Please give back only the lines below from the one containing "rings = [spline([r[i]" to the one containing "bm.faces.new(verts[0])", each repeated word for word, both ends included.

(Stored dataset items)

● ● ● ● ● ● ●

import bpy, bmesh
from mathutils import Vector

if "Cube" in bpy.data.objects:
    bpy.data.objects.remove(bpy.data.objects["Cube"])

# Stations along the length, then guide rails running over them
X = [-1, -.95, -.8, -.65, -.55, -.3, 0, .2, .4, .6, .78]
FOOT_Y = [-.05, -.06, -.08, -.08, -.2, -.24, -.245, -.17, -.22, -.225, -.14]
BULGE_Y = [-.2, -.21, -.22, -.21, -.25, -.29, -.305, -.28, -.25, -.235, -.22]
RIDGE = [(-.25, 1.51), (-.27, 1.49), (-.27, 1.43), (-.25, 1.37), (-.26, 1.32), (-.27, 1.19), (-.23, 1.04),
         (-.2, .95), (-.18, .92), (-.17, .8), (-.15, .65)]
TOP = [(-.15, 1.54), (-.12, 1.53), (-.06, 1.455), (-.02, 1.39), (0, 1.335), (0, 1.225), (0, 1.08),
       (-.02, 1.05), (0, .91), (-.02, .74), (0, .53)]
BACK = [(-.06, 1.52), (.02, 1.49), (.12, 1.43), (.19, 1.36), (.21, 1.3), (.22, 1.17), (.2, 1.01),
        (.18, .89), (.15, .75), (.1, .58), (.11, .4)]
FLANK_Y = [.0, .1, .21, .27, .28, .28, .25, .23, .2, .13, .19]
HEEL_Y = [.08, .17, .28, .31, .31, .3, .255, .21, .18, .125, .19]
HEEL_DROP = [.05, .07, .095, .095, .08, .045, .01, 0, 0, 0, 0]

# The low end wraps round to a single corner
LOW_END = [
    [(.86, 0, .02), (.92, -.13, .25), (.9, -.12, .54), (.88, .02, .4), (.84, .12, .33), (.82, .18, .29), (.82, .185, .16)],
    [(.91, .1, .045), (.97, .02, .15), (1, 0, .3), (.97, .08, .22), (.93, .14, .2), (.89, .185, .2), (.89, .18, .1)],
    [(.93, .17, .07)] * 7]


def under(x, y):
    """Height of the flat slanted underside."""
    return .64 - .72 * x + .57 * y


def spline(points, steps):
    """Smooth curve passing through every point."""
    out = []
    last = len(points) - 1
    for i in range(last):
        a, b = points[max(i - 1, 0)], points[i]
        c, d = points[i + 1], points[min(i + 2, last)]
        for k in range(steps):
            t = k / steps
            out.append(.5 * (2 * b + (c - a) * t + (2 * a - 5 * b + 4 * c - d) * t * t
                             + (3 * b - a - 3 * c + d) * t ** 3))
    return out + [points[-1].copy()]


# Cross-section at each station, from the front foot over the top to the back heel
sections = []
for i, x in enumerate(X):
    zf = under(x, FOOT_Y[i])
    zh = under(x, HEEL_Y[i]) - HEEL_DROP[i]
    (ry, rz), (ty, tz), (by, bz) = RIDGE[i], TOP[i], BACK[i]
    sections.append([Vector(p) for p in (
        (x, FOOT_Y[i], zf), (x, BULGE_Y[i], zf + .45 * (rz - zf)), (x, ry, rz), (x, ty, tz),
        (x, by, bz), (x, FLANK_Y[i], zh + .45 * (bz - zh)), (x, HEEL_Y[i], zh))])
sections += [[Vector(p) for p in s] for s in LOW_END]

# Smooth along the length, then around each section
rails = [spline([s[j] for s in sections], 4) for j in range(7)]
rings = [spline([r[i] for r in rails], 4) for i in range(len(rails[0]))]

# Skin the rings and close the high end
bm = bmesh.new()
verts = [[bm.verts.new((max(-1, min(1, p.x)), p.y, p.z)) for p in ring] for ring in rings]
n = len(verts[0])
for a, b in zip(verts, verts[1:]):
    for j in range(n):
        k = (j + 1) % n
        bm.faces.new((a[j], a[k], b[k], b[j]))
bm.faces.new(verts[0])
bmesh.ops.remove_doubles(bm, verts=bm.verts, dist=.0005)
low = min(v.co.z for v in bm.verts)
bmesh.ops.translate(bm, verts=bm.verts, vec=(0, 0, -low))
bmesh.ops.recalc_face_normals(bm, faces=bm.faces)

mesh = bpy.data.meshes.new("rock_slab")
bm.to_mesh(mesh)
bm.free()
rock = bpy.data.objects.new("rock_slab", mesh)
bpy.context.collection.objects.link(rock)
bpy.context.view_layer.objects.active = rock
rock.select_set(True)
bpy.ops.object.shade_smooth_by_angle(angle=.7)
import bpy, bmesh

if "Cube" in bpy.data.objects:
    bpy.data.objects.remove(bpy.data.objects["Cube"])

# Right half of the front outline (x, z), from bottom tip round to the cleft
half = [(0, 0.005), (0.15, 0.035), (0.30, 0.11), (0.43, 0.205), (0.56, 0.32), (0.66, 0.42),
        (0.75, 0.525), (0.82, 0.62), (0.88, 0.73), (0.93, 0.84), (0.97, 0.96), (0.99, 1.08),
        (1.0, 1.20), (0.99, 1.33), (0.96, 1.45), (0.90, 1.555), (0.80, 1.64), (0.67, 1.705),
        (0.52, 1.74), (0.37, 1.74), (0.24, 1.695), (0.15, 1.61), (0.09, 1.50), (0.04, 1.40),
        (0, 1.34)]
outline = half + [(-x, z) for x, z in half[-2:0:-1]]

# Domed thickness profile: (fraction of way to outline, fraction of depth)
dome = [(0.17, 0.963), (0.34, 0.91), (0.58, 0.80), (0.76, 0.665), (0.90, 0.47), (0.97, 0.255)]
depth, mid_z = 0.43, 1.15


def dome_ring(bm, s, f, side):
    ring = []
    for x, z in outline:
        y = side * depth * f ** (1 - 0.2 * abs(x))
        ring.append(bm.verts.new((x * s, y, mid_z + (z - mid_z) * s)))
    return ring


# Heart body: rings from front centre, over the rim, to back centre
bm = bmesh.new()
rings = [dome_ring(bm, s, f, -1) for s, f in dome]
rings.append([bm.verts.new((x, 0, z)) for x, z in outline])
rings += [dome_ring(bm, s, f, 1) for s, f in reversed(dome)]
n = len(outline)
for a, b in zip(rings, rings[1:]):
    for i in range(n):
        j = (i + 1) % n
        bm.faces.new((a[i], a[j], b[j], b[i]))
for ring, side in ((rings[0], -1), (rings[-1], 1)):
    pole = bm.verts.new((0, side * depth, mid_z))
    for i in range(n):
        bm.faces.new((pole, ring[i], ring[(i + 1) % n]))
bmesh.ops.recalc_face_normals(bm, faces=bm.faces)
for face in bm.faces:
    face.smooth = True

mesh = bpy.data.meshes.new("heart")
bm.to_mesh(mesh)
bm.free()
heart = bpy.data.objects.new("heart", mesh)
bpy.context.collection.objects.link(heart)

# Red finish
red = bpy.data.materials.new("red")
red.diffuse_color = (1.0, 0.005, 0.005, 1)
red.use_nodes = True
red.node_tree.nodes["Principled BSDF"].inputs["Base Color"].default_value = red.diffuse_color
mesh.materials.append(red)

● ● ● ● ● ● ●

● **TASK RESULT**
rings = [spline([r[i] for r in rails], 4) for i in range(len(rails[0]))]

# Skin the rings and close the high end
bm = bmesh.new()
verts = [[bm.verts.new((max(-1, min(1, p.x)), p.y, p.z)) for p in ring] for ring in rings]
n = len(verts[0])
for a, b in zip(verts, verts[1:]):
    for j in range(n):
        k = (j + 1) % n
        bm.faces.new((a[j], a[k], b[k], b[j]))
bm.faces.new(verts[0])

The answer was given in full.